Aetna reverses course on ObamaCare outlook

Aetna reverses course on ObamaCare outlook
© Getty

The nation’s third-largest health insurer is casting doubt on its future in the ObamaCare marketplace, offering a stark reversal from its relatively optimistic outlook last fall.  

Aetna Inc. on Tuesday became the last of the nation’s five largest insurers to predict that it will lose money next year through the ObamaCare exchanges.


Aetna CEO Mark Bertolini told investors that the company is expected to lose more than $300 million this year. He said the company is now backing off its previous expansion plans and is undertaking a “complete reevaluation” of its participation in the ObamaCare marketplace.

The company currently sells plans in 17 state exchanges and was planning to expand to five more next year.

“We believe it is only prudent to reassess our level of participation on the public exchanges,” Bertolini told investors Tuesday.

The grim prediction from Aetna is the latest blow to the Obama administration as it looks to stabilize the three-year-old marketplace. Federal health officials had previously touted Aetna's commitment to the marketplace last November, after UnitedHealthGroup announced it planned to exit the exchanges entirely.

Aetna reported a “poor performance” for its ObamaCare plans, as well as “disappointing” expectations for the upcoming year, despite better-than-expected profits in the most recent quarter.

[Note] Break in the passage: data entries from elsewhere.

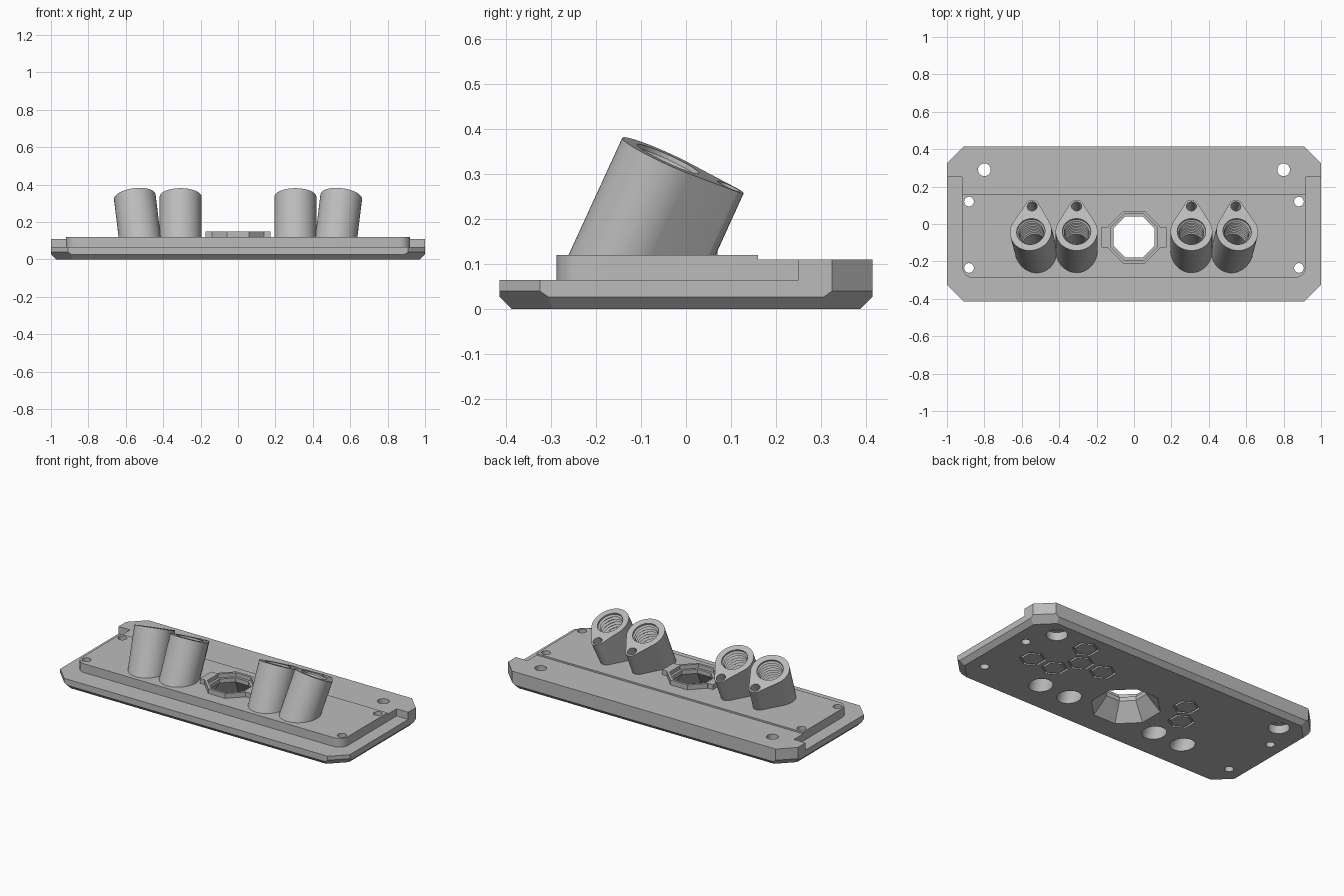
import bpy, bmesh, math
from mathutils import Matrix, Vector

if "Cube" in bpy.data.objects:
    bpy.data.objects.remove(bpy.data.objects["Cube"])

grey = bpy.data.materials.new("plain grey")
grey.use_nodes = True
colour = (0.5, 0.5, 0.5, 1)
grey.diffuse_color = colour
grey.node_tree.nodes["Principled BSDF"].inputs["Base Color"].default_value = colour


def make(name, bm):
    bmesh.ops.recalc_face_normals(bm, faces=bm.faces)
    mesh = bpy.data.meshes.new(name)
    bm.to_mesh(mesh)
    bm.free()
    mesh.materials.append(grey)
    obj = bpy.data.objects.new(name, mesh)
    bpy.context.collection.objects.link(obj)
    return obj


def box_bm(x0, x1, y0, y1, z0, z1):
    bm = bmesh.new()
    bmesh.ops.create_cube(bm, size=1)
    bm.transform(Matrix.Translation(((x0 + x1) / 2, (y0 + y1) / 2, (z0 + z1) / 2))
                 @ Matrix.Diagonal((x1 - x0, y1 - y0, z1 - z0, 1)))
    return bm


def slice_off(bm, point, normal):
    """Cut away everything on the normal side and close the cut."""
    geom = bm.verts[:] + bm.edges[:] + bm.faces[:]
    cut = bmesh.ops.bisect_plane(bm, geom=geom, plane_co=point, plane_no=normal,
                                 clear_outer=True)["geom_cut"]
    bmesh.ops.edgeloop_fill(bm, edges=[e for e in cut if isinstance(e, bmesh.types.BMEdge)])


def turned(name, profile, sides, matrix, turn=0.0):
    """Stack of rings (radius, height) closed at both ends."""
    bm = bmesh.new()
    angles = [turn + math.tau * i / sides for i in range(sides)]
    rings = [[bm.verts.new((r * math.cos(a), r * math.sin(a), z)) for a in angles]
             for r, z in profile]
    for low, high in zip(rings, rings[1:]):
        for i in range(sides):
            j = (i + 1) % sides
            bm.faces.new((low[i], low[j], high[j], high[i]))
    bm.faces.new(rings[0])
    bm.faces.new(rings[-1])
    bm.transform(matrix)
    return make(name, bm)


def combine(target, tool, operation):
    mod = target.modifiers.new("cut", "BOOLEAN")
    mod.operation, mod.solver, mod.object = operation, "EXACT", tool
    bpy.context.view_layer.objects.active = target
    bpy.ops.object.modifier_apply(modifier=mod.name)
    bpy.data.objects.remove(tool)


def at(x, y, z=0.0):
    return Matrix.Translation((x, y, z))


# Base plate with clipped corners and a bevelled underside
W, D = 1.0, 0.415
bm = box_bm(-W, W, -D, D, 0, 0.11)
for s in (-1, 1):
    for t in (-1, 1):
        slice_off(bm, (s * W, t * (D - 0.09), 0), Vector((s, t, 0)))
for s in (-1, 1):
    slice_off(bm, (s * W, 0, 0.027), Vector((s, 0, -1)))
    slice_off(bm, (0, s * D, 0.027), Vector((0, s, -1)))
    for t in (-1, 1):
        slice_off(bm, (s * W, t * (D - 0.09), 0.04), Vector((s, t, -math.sqrt(2))))
body = make("pedal_plate", bm)
combine(body, make("step_cutter", box_bm(-2, 2, -1, 0.25, 0.065, 1)), "DIFFERENCE")

# Raised deck with rounded front corners, and the lower strip behind it
bm = box_bm(-0.92, 0.92, -0.288, 0.16, 0.03, 0.12)
corners = [e for e in bm.edges if all(v.co.y < 0 for v in e.verts)
           and abs(e.verts[0].co.z - e.verts[1].co.z) > 0.01]
bmesh.ops.bevel(bm, geom=corners, offset=0.06, segments=6, profile=0.5, affect="EDGES")
combine(body, make("raised_deck", bm), "UNION")
combine(body, make("rear_strip", box_bm(-0.92, 0.92, 0.1, 0.3, 0.03, 0.11)), "UNION")

# Central collar with side lugs
OCT = math.pi / 8
flat = 1 / math.cos(OCT)
centre = at(0, -0.07)
combine(body, turned("collar", [(0.14 * flat, 0.1), (0.14 * flat, 0.15)], 8, centre, OCT), "UNION")
combine(body, make("collar_lugs", box_bm(-0.175, 0.175, -0.125, -0.015, 0.1, 0.15)), "UNION")

# Tilted teardrop sockets
TOP_Y, TOP_Z, TIP = -0.04, 0.334, 0.148
frames = []
for side in (-1, 1):
    for x, splay in ((0.307, 0), (0.552, 7)):
        frames.append(at(side * x, TOP_Y, TOP_Z)
                      @ Matrix.Rotation(math.radians(side * splay), 4, "Y")
                      @ Matrix.Rotation(math.radians(-24.5), 4, "X"))
for frame in frames:
    bm = bmesh.new()
    for y, r in ((0, 0.112), (TIP, 0.037)):
        for i in range(64):
            a = math.tau * i / 64
            for z in (-0.36, 0):
                bm.verts.new((r * math.cos(a), y + r * math.sin(a), z))
    hull = bmesh.ops.convex_hull(bm, input=bm.verts[:])
    bmesh.ops.delete(bm, geom=list({v for v in hull["geom_interior"] + hull["geom_unused"]
                                    if isinstance(v, bmesh.types.BMVert)}), context="VERTS")
    bmesh.ops.dissolve_limit(bm, angle_limit=0.005, verts=bm.verts[:], edges=bm.edges[:])
    bm.transform(frame)
    slice_off(bm, (0, 0, 0.08), Vector((0, 0, -1)))
    combine(body, make("socket", bm), "UNION")

# Threaded bores and blind pin holes in the sockets
PITCH, TURNS = 0.02, 9
bore = [(0.066, -0.55)]
for k in range(TURNS, 0, -1):
    bore += [(0.066, -k * PITCH), (0.076, -(k - 0.5) * PITCH)]
bore.append((0.076, 0.02))
for frame in frames:
    combine(body, turned("bore_cutter", bore, 40, frame), "DIFFERENCE")
    combine(body, turned("pin_cutter", [(0.027, -0.12), (0.027, 0.02)], 24,
                         frame @ at(0, TIP)), "DIFFERENCE")

# Octagonal opening, flared below and stepped above
opening = [(0.185, -0.001), (0.11, 0.1), (0.11, 0.125), (0.125, 0.1251), (0.125, 0.2)]
combine(body, turned("opening_cutter", [(r * flat, z) for r, z in opening], 8, centre, OCT),
        "DIFFERENCE")

# Counterbored rear holes and small screw holes
for s in (-1, 1):
    rear = [(0.06, -0.01), (0.06, 0.05), (0.034, 0.0501), (0.034, 0.2)]
    combine(body, turned("rear_hole_cutter", rear, 32, at(s * 0.8, 0.29)), "DIFFERENCE")
    for y in (0.12, -0.235):
        combine(body, turned("screw_cutter", [(0.026, -0.01), (0.026, 0.2)], 24,
                             at(s * 0.882, y)), "DIFFERENCE")

# Hexagonal outline grooves on the underside
hexes = [(0.575, 0.27), (0.73, 0), (0.573, 0), (0.497, 0.136), (0.34, 0.136),
         (-0.263, 0.136), (-0.34, 0)]
for x, y in hexes:
    groove = turned("groove_cutter", [(0.076, -0.01), (0.076, 0.012)], 6, at(x, y), math.pi / 6)
    combine(groove, turned("groove_core", [(0.062, -0.02), (0.062, 0.03)], 6, at(x, y),
                           math.pi / 6), "DIFFERENCE")
    combine(body, groove, "DIFFERENCE")

# Single material, smooth round walls with crisp edges
body.data.materials.clear()
body.data.materials.append(grey)
for face in body.data.polygons:
    face.material_index = 0
bpy.ops.object.select_all(action="DESELECT")
body.select_set(True)
bpy.context.view_layer.objects.active = body
bpy.ops.object.shade_smooth_by_angle(angle=math.radians(25))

It’s a major shift in tone from the insurer, which previously said it would remain in the exchanges. In October, Bertolini told investors he believed the exchanges were “a big opportunity.”

Aetna’s decision to pull back its ObamaCare expansion plans comes just one week after Anthem also announced it was reexamining its participation in the exchanges. Anthem, one of the top players in the exchanges, said it was expecting mid-single-digit losses next year, after previously predicting slight gains.

The other three top insurers — UnitedHealth, Cigna and Humana — have all also projected losses on ObamaCare in the upcoming year.